RECORDED DATA:
>>
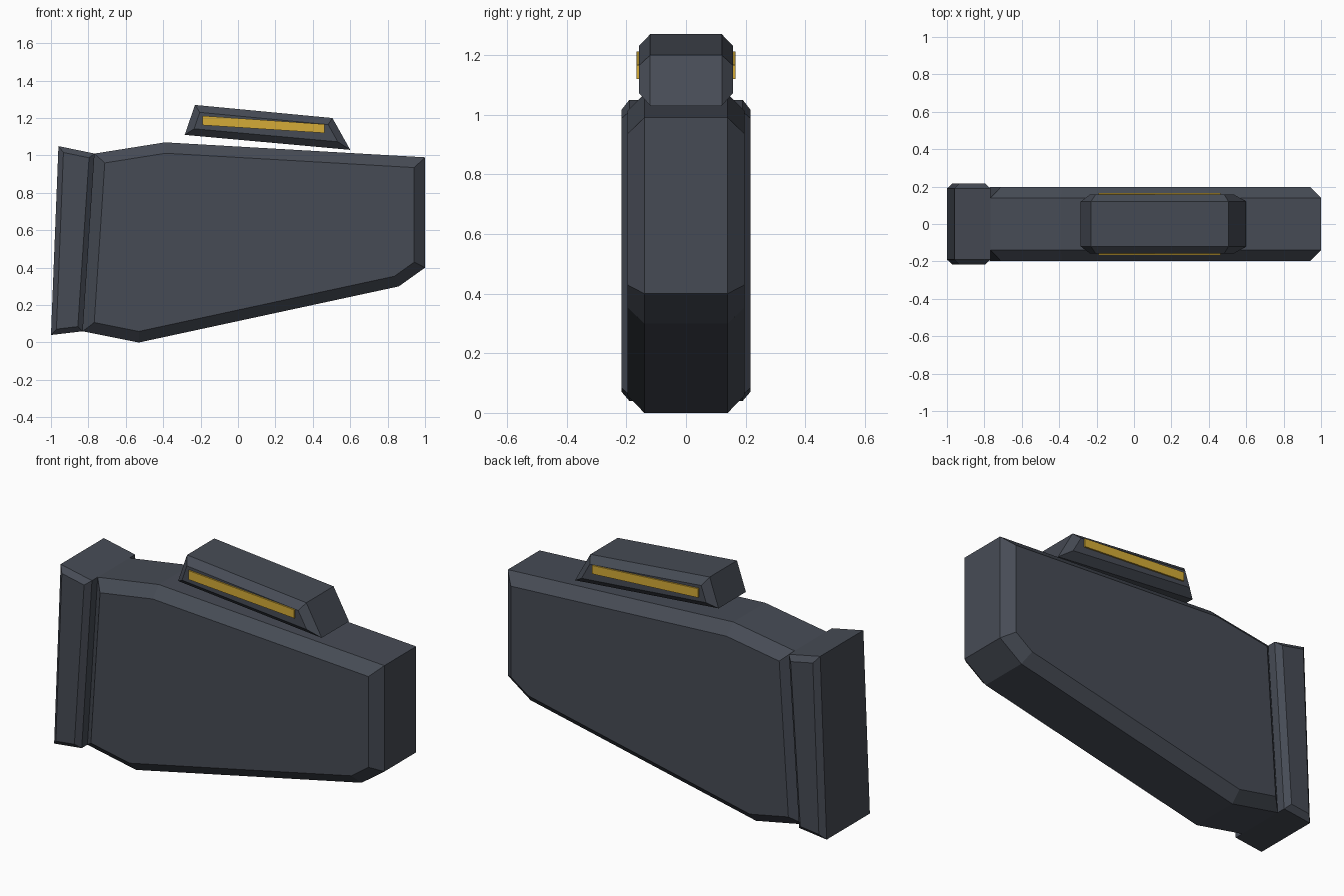
import bpy
import bmesh
from mathutils import Vector
from mathutils.geometry import intersect_line_line

cube = bpy.data.objects.get("Cube")
if cube:
    bpy.data.objects.remove(cube, do_unlink=True)


def make_material(name, color):
    mat = bpy.data.materials.new(name)
    mat.use_nodes = True
    mat.diffuse_color = color
    bsdf = next(n for n in mat.node_tree.nodes if n.type == "BSDF_PRINCIPLED")
    bsdf.inputs["Base Color"].default_value = color
    bsdf.inputs["Roughness"].default_value = 0.6
    return mat


slate = make_material("slate grey", (0.062, 0.071, 0.091, 1))
amber = make_material("amber yellow", (0.66, 0.41, 0.038, 1))


def inset(outline, d):
    """Shrink a clockwise convex outline by d."""
    pts = [Vector((x, 0, z)) for x, z in outline]
    edges = []
    for a, b in zip(pts, pts[1:] + pts[:1]):
        t = (b - a).normalized()
        n = Vector((t.z, 0, -t.x)) * d
        edges.append((a + n, b + n))
    result = []
    for e, f in zip(edges[-1:] + edges[:-1], edges):
        p = intersect_line_line(*e, *f)[0]
        result.append((p.x, p.z))
    return result


def slab(name, mat, sections):
    """Loft outlines, given as (y, outline), and cap both ends."""
    bm = bmesh.new()
    rings = [[bm.verts.new((x, y, z)) for x, z in outline] for y, outline in sections]
    for r, s in zip(rings, rings[1:]):
        for i in range(len(r)):
            j = (i + 1) % len(r)
            bm.faces.new((r[i], r[j], s[j], s[i]))
    bm.faces.new(rings[0])
    bm.faces.new(rings[-1])
    bmesh.ops.recalc_face_normals(bm, faces=bm.faces)
    mesh = bpy.data.meshes.new(name)
    bm.to_mesh(mesh)
    bm.free()
    mesh.materials.append(mat)
    obj = bpy.data.objects.new(name, mesh)
    bpy.context.collection.objects.link(obj)
    return obj


def chamfered_slab(name, outline, half_width, side, chamfer):
    small = inset(outline, chamfer)
    return slab(name, slate, [(-half_width, small), (-side, outline),
                              (side, outline), (half_width, small)])


# Main tapered body
chamfered_slab("body", [(-0.767, 1.01), (-0.39, 1.07), (1.0, 0.99), (1.0, 0.40),
                        (0.86, 0.30), (-0.53, 0.0), (-0.83, 0.06)], 0.197, 0.14, 0.058)

# Wider collar across the end
chamfered_slab("end_collar", [(-0.96, 1.05), (-0.767, 1.01),
                              (-0.83, 0.06), (-1.0, 0.04)], 0.217, 0.19, 0.028)

# Raised block above the body
chamfered_slab("top_block", [(-0.23, 1.27), (0.505, 1.20),
                             (0.60, 1.03), (-0.285, 1.11)], 0.158, 0.12, 0.037)

# Coloured strips on both sides of the block
strip = [(-0.19, 1.212), (0.463, 1.167), (0.463, 1.12), (-0.19, 1.162)]
for label, sign in (("front", -1), ("back", 1)):
    slab(label + "_strip", amber, [(sign * 0.157, strip), (sign * 0.1665, strip)])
<<
PROBLEM:
Please retype the records above exactly, but leave out any pictures.

EXERCISE RESPONSE:
import bpy
import bmesh
from mathutils import Vector
from mathutils.geometry import intersect_line_line

cube = bpy.data.objects.get("Cube")
if cube:
    bpy.data.objects.remove(cube, do_unlink=True)


def make_material(name, color):
    mat = bpy.data.materials.new(name)
    mat.use_nodes = True
    mat.diffuse_color = color
    bsdf = next(n for n in mat.node_tree.nodes if n.type == "BSDF_PRINCIPLED")
    bsdf.inputs["Base Color"].default_value = color
    bsdf.inputs["Roughness"].default_value = 0.6
    return mat


slate = make_material("slate grey", (0.062, 0.071, 0.091, 1))
amber = make_material("amber yellow", (0.66, 0.41, 0.038, 1))


def inset(outline, d):
    """Shrink a clockwise convex outline by d."""
    pts = [Vector((x, 0, z)) for x, z in outline]
    edges = []
    for a, b in zip(pts, pts[1:] + pts[:1]):
        t = (b - a).normalized()
        n = Vector((t.z, 0, -t.x)) * d
        edges.append((a + n, b + n))
    result = []
    for e, f in zip(edges[-1:] + edges[:-1], edges):
        p = intersect_line_line(*e, *f)[0]
        result.append((p.x, p.z))
    return result


def slab(name, mat, sections):
    """Loft outlines, given as (y, outline), and cap both ends."""
    bm = bmesh.new()
    rings = [[bm.verts.new((x, y, z)) for x, z in outline] for y, outline in sections]
    for r, s in zip(rings, rings[1:]):
        for i in range(len(r)):
            j = (i + 1) % len(r)
            bm.faces.new((r[i], r[j], s[j], s[i]))
    bm.faces.new(rings[0])
    bm.faces.new(rings[-1])
    bmesh.ops.recalc_face_normals(bm, faces=bm.faces)
    mesh = bpy.data.meshes.new(name)
    bm.to_mesh(mesh)
    bm.free()
    mesh.materials.append(mat)
    obj = bpy.data.objects.new(name, mesh)
    bpy.context.collection.objects.link(obj)
    return obj


def chamfered_slab(name, outline, half_width, side, chamfer):
    small = inset(outline, chamfer)
    return slab(name, slate, [(-half_width, small), (-side, outline),
                              (side, outline), (half_width, small)])


# Main tapered body
chamfered_slab("body", [(-0.767, 1.01), (-0.39, 1.07), (1.0, 0.99), (1.0, 0.40),
                        (0.86, 0.30), (-0.53, 0.0), (-0.83, 0.06)], 0.197, 0.14, 0.058)

# Wider collar across the end
chamfered_slab("end_collar", [(-0.96, 1.05), (-0.767, 1.01),
                              (-0.83, 0.06), (-1.0, 0.04)], 0.217, 0.19, 0.028)

# Raised block above the body
chamfered_slab("top_block", [(-0.23, 1.27), (0.505, 1.20),
                             (0.60, 1.03), (-0.285, 1.11)], 0.158, 0.12, 0.037)

# Coloured strips on both sides of the block
strip = [(-0.19, 1.212), (0.463, 1.167), (0.463, 1.12), (-0.19, 1.162)]
for label, sign in (("front", -1), ("back", 1)):
    slab(label + "_strip", amber, [(sign * 0.157, strip), (sign * 0.1665, strip)])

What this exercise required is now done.